Humans have been searching for that sexually arousing aphrodisiac for centuries. Now, researchers have finally found the first true aphrodisiac, but alas, it only turns on fruit flies.
While other substances, such as chocolate and oysters, have been thought of as aphrodisiacs, these claims have failed every scientific test.
The new study found that the scent of ripe and rotting fruit gets fruit flies called Drosophila melanogaster in the mood by turning on courtship-initiating brain pathways. These pathways, or networks of connected neurons, had previously been discovered to encourage fruit-fly males to engage in courtship displays and start mating. But scientists hadn't known that fruit smells could activate the pathway.
"This is one of the first cases of a food aphrodisiac, a specific sensory pathway in the olfactory [smelling] system that triggers sexual behaviors," study researcher Richard Benton, of the University of Lausanne in Switzerland, told LiveScience. "This is the key compound that is regulating the courtship behavior." [Top 10 Aphrodisiacs]
How smell affects courtship
The researchers discovered this pathway while they were studying the sense of smell in Drosophila brains. They discovered that one of the pathways they had associated with smell had already been discovered and was thought to regulate sexual behaviors.
A closer look at the pathway revealed that something the fly smells activates the pathway, which then causes courtship behaviors.
"This is a sensory pathway that couples the presence of food odors in the environment with sexual behaviors," Benton said.
They found that phenylacetic acid and phenylacetaldehyde, which are found in ripe fruits and vegetables of all kinds, were the specific smells that activated the pathway. To humans, these chemicals have a sweet, honeylike smell.
The first real aphrodisiac?
Sadly for male flies everywhere, knocking out this pathway in females didn't seem to change their mating habits, suggesting the fruity smells don't have aphrodisiac effects on the ladies. But because the males are encouraged to court and mate near these fruits, the females end up laying their eggs there.

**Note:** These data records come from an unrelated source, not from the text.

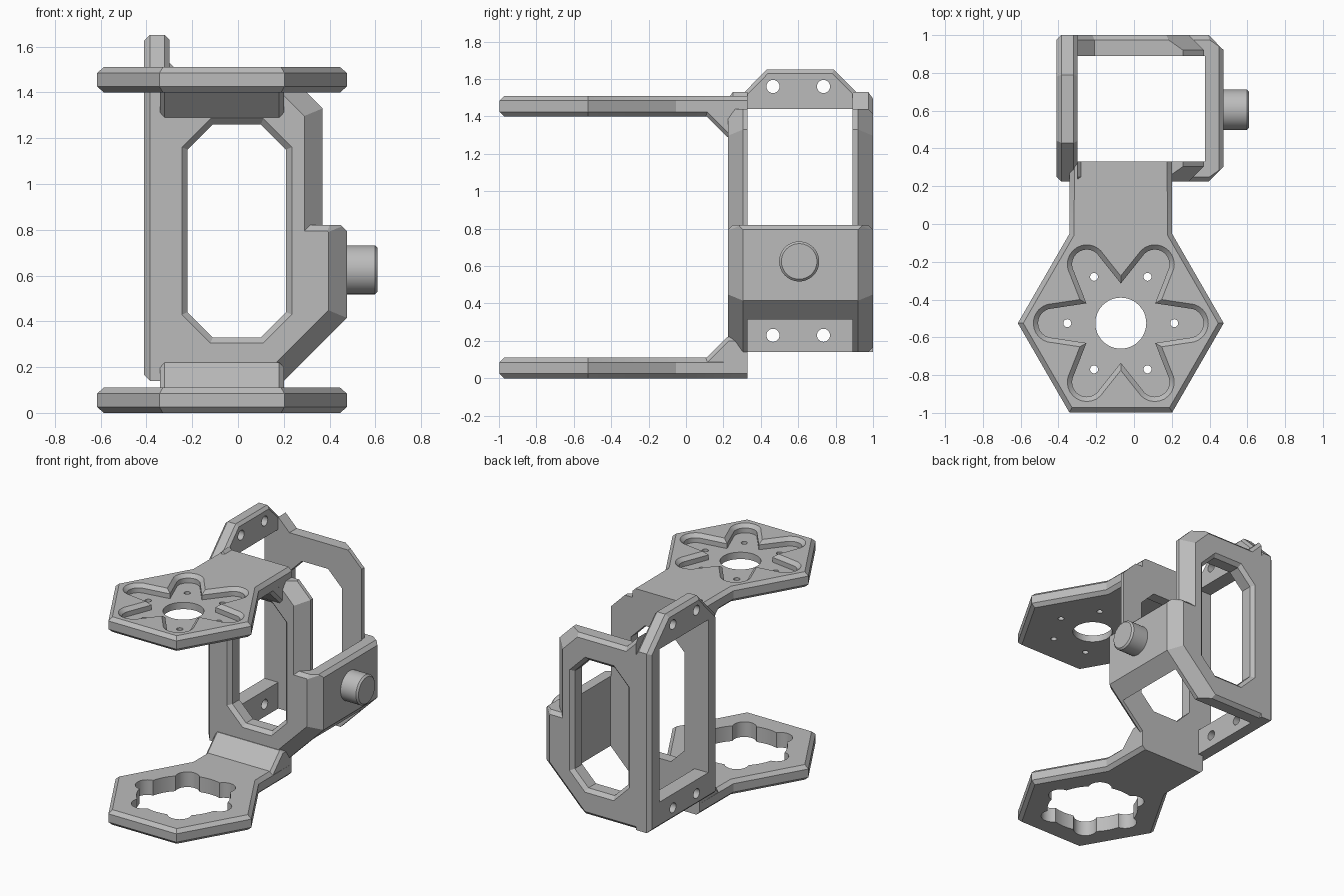
import bpy, bmesh, math
from mathutils import Vector

if "Cube" in bpy.data.objects:
    bpy.data.objects.remove(bpy.data.objects["Cube"])

grey = bpy.data.materials.new("plain_grey")
grey.use_nodes = True
grey.diffuse_color = (0.5, 0.5, 0.5, 1)
grey.node_tree.nodes["Principled BSDF"].inputs["Base Color"].default_value = (0.5, 0.5, 0.5, 1)

SMALL, BIG = 0.025, 0.08
HEX = Vector((-0.07, -0.525))      # centre of the hexagon plates
HEIGHT = 1.51                      # top of the upper arm


def inset(outline, amounts):
    """Move every edge of a counter-clockwise outline inwards by its own amount."""
    n = len(outline)
    pts = [Vector(p) for p in outline]
    dirs = [(pts[(i + 1) % n] - pts[i]).normalized() for i in range(n)]
    result = []
    for i in range(n):
        d0, d1 = dirs[i - 1], dirs[i]
        n0, n1 = Vector((-d0.y, d0.x)), Vector((-d1.y, d1.x))
        a, b = amounts[i - 1], amounts[i]
        det = n0.x * n1.y - n0.y * n1.x
        if abs(det) < 1e-4:
            result.append(pts[i] + n1 * b)
        else:
            result.append(pts[i] + Vector((a * n1.y - b * n0.y, b * n0.x - a * n1.x)) / det)
    return result


def prism(name, outline, axis, lo, hi, cut_lo=0, cut_hi=0):
    """Extrude an outline along an axis, with 45 degree chamfers (negative = flare)."""
    n = len(outline)
    cuts = [c if isinstance(c, list) else [c] * n for c in (cut_lo, cut_hi)]
    sections = []
    for cut, base, sign in ((cuts[0], lo, 1), (cuts[1], hi, -1)):
        part = []
        for t in sorted({0.0} | {abs(c) for c in cut}):
            amounts = [math.copysign(max(0, abs(c) - t), c) for c in cut]
            part.append((base + sign * t, inset(outline, amounts)))
        sections += part if sign > 0 else part[::-1]
    place = {"x": lambda u, v, h: (h, u, v),
             "y": lambda u, v, h: (u, h, v),
             "z": lambda u, v, h: (u, v, h)}[axis]
    bm = bmesh.new()
    rings = [[bm.verts.new(place(p[0], p[1], h)) for p in ring] for h, ring in sections]
    for a, b in zip(rings, rings[1:]):
        for i in range(n):
            j = (i + 1) % n
            bm.faces.new((a[i], a[j], b[j], b[i]))
    bm.faces.new(rings[0][::-1])
    bm.faces.new(rings[-1])
    bmesh.ops.recalc_face_normals(bm, faces=bm.faces)
    mesh = bpy.data.meshes.new(name)
    bm.to_mesh(mesh)
    bm.free()
    mesh.materials.append(grey)
    obj = bpy.data.objects.new(name, mesh)
    bpy.context.collection.objects.link(obj)
    return obj


def circle(u, v, r, n=32):
    return [(u + r * math.cos(math.tau * i / n), v + r * math.sin(math.tau * i / n)) for i in range(n)]


def rect(u0, u1, v0, v1):
    return [(u0, v0), (u1, v0), (u1, v1), (u0, v1)]


def finish(obj, cutters=()):
    """Cut the holes, then smooth the round surfaces."""
    bpy.ops.object.select_all(action="DESELECT")
    bpy.context.view_layer.objects.active = obj
    obj.select_set(True)
    for cutter in cutters:
        mod = obj.modifiers.new("cut", "BOOLEAN")
        mod.operation, mod.solver, mod.object = "DIFFERENCE", "EXACT", cutter
        bpy.ops.object.modifier_apply(modifier=mod.name)
        bpy.data.objects.remove(cutter)
    bpy.ops.object.shade_smooth_by_angle(angle=math.radians(25))


def spoke(k, r):
    return HEX + Vector((math.cos(k * math.pi / 3), math.sin(k * math.pi / 3))) * r


# Cage: front, back and right walls from one profile, hollowed out
profile = [(-0.30, 0.14), (0.20, 0.14), (0.475, 0.415), (0.475, 0.795), (0.45, 0.82),
           (0.37, 0.82), (0.37, 1.33), (0.26, 1.44), (-0.21, 1.44), (-0.30, 1.53)]
edges = [SMALL, BIG, BIG, 0.06, SMALL, BIG, BIG, SMALL, SMALL, 0]
cage = prism("cage_walls", profile, "y", 0.225, 1.0, edges, edges)
window = [(-0.11, 0.33), (0.10, 0.33), (0.21, 0.44), (0.21, 1.15),
          (0.10, 1.26), (-0.11, 1.26), (-0.22, 1.15), (-0.22, 0.44)]
finish(cage, [prism("hollow", rect(-0.5, 0.375, 0.33, 0.89), "z", -0.1, 2),
              prism("window", window, "y", 0.215, 1.01, -0.035, -0.035)])

# Left mounting plate with a tall opening and four screw holes
side = [(0.225, 0.14), (1.0, 0.14), (1.0, 1.44), (0.79, 1.65), (0.43, 1.65), (0.225, 1.44)]
plate = prism("left_plate", side, "x", -0.41, -0.30, SMALL, [0, 0, 0.02, 0.02, 0.02, 0])
holes = [prism("screw", circle(y, z, 0.035, 24), "x", -0.5, -0.2)
         for y in (0.465, 0.735) for z in (0.23, 1.56)]
finish(plate, [prism("opening", rect(0.33, 0.89, 0.33, 1.44), "x", -0.5, -0.2)] + holes)

# Pivot pin on the right wall
finish(prism("pivot_pin", circle(0.605, 0.625, 0.107, 48), "x", 0.46, 0.61, 0, 0.012))

# Two arms, each a hexagon plate with a neck and a sloped gusset
hexagon = [spoke(k, 0.545) for k in range(6)]
arm_outline = [(0.20, 0.33), (-0.34, 0.33)] + hexagon[2:] + hexagon[:2]
gusset = [(0.06, 0.06), (0.33, 0.06), (0.33, 0.22), (0.22, 0.22)]
gusset_edges = [0, 0, 0.02, 0.02]

lower = prism("lower_arm", arm_outline, "z", 0, 0.11, [0] + [SMALL] * 7, [0] + [SMALL] * 7)
finish(lower, [prism("bore", circle(*HEX, 0.31, 48), "z", -0.1, 0.2)] +
       [prism("scallop", circle(*spoke(k, 0.29), 0.08), "z", -0.1, 0.2) for k in range(6)])
finish(prism("lower_gusset", gusset, "x", -0.34, 0.20, gusset_edges, gusset_edges))

upper = prism("upper_arm", arm_outline, "z", HEIGHT - 0.11, HEIGHT, [0] + [SMALL] * 7, [0] + [SMALL] * 7)
petals = []
for k in range(6):
    centre = spoke(k, 0.36)
    for i in range(13):
        a = k * math.pi / 3 + math.pi * (i / 12 - 0.5)
        petals.append(centre + Vector((math.cos(a), math.sin(a))) * 0.078)
    petals.append(spoke(k + 0.5, 0.21))
finish(upper, [prism("flower_pocket", petals, "z", HEIGHT - 0.06, HEIGHT + 0.01, 0, -0.035),
               prism("bore", circle(*HEX, 0.135, 48), "z", 1.3, 1.6)] +
       [prism("screw", circle(*spoke(k, 0.283), 0.021, 20), "z", 1.3, 1.6) for k in range(6)])
mirrored = [(y, HEIGHT - z) for y, z in gusset][::-1]
flipped = [0.02, 0.02, 0, 0]
flipped = [gusset_edges[2], gusset_edges[1], gusset_edges[0], gusset_edges[3]]
finish(prism("upper_gusset", mirrored, "x", -0.34, 0.20, flipped, flipped))
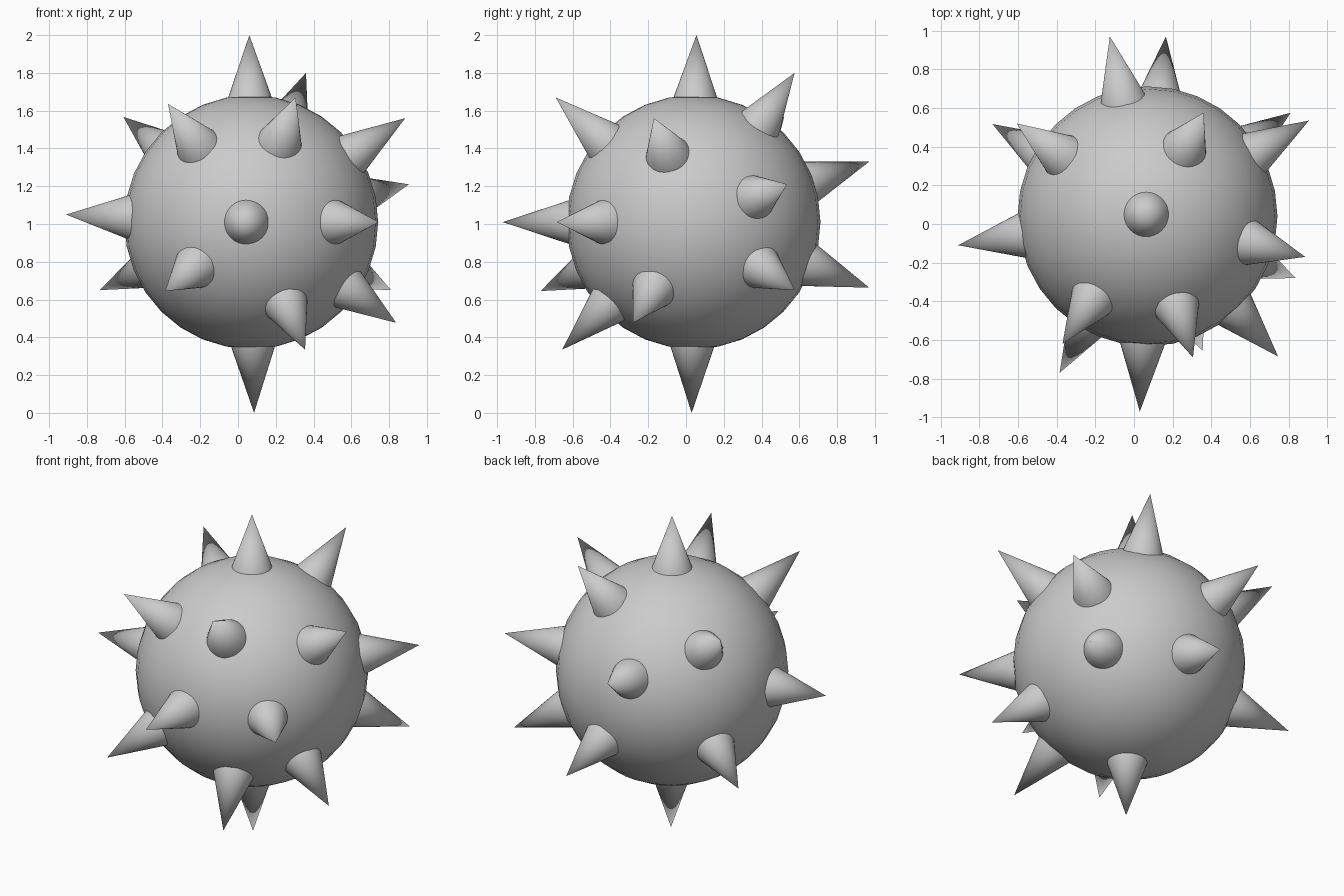
import bpy, math
from mathutils import Vector

if "Cube" in bpy.data.objects:
    bpy.data.objects.remove(bpy.data.objects["Cube"])

CENTER = Vector((0.07, 0.04, 1.01))
RADIUS = 0.672
BASE_R = 0.12

# spike tips
TIPS = [
    (0.06, 0.055, 2.0), (0.085, 0.03, 0.0),            # top, bottom
    (-0.91, -0.11, 1.05), (0.03, -0.97, 1.01),         # left, front
    (-0.37, -0.62, 1.635), (0.305, -0.69, 1.67),       # front upper
    (-0.385, -0.77, 0.645), (0.355, -0.655, 0.335),    # front lower
    (0.745, -0.685, 1.01), (0.885, -0.17, 1.56),       # right front
    (0.837, -0.28, 0.477), (0.905, 0.535, 1.21),       # right
    (0.81, 0.575, 0.65), (0.36, 0.575, 1.80),          # right back
    (-0.607, 0.52, 1.567), (-0.732, 0.517, 0.65),      # left back
    (-0.125, 0.97, 1.33), (0.165, 0.97, 0.663),        # back
]


def smooth(angle):
    bpy.ops.object.shade_smooth_by_angle(angle=math.radians(angle))


# ball body
bpy.ops.mesh.primitive_uv_sphere_add(segments=32, ring_count=16, radius=RADIUS, location=CENTER)
bpy.context.object.name = "ball"
smooth(40)

# cone spikes pointing away from the ball centre, bases sunk slightly into it
for i, tip in enumerate(TIPS):
    tip = Vector(tip)
    out = (tip - CENTER).normalized()
    base = CENTER + out * (RADIUS - 0.025)
    depth = (tip - base).length
    bpy.ops.mesh.primitive_cone_add(vertices=32, radius1=BASE_R, radius2=0, depth=depth,
                                    location=(tip + base) / 2,
                                    rotation=out.to_track_quat('Z', 'Y').to_euler())
    bpy.context.object.name = f"spike_{i + 1}"
    smooth(40)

"This suggests that this is a real biological mechanism where the flies can mate during a feeding environment, a good place to have sex and then make baby flies," Benton said. "It also raises the question whether other organisms have similar sensory pathways."
"It's very nice work and an exciting and intriguing finding," said Barry Dickson, a researcher from the Institute of Molecular Pathology in Vienna, Austria, who wasn't involved in the study.
The study will be published in the Sept. 29 issue of the journal Nature.
Live Science newsletter
Stay up to date on the latest science news by signing up for our Essentials newsletter.
Jennifer Welsh is a Connecticut-based science writer and editor and a regular contributor to Live Science. She also has several years of bench work in cancer research and anti-viral drug discovery under her belt. She has previously written for Science News, VerywellHealth, The Scientist, Discover Magazine, WIRED Science, and Business Insider.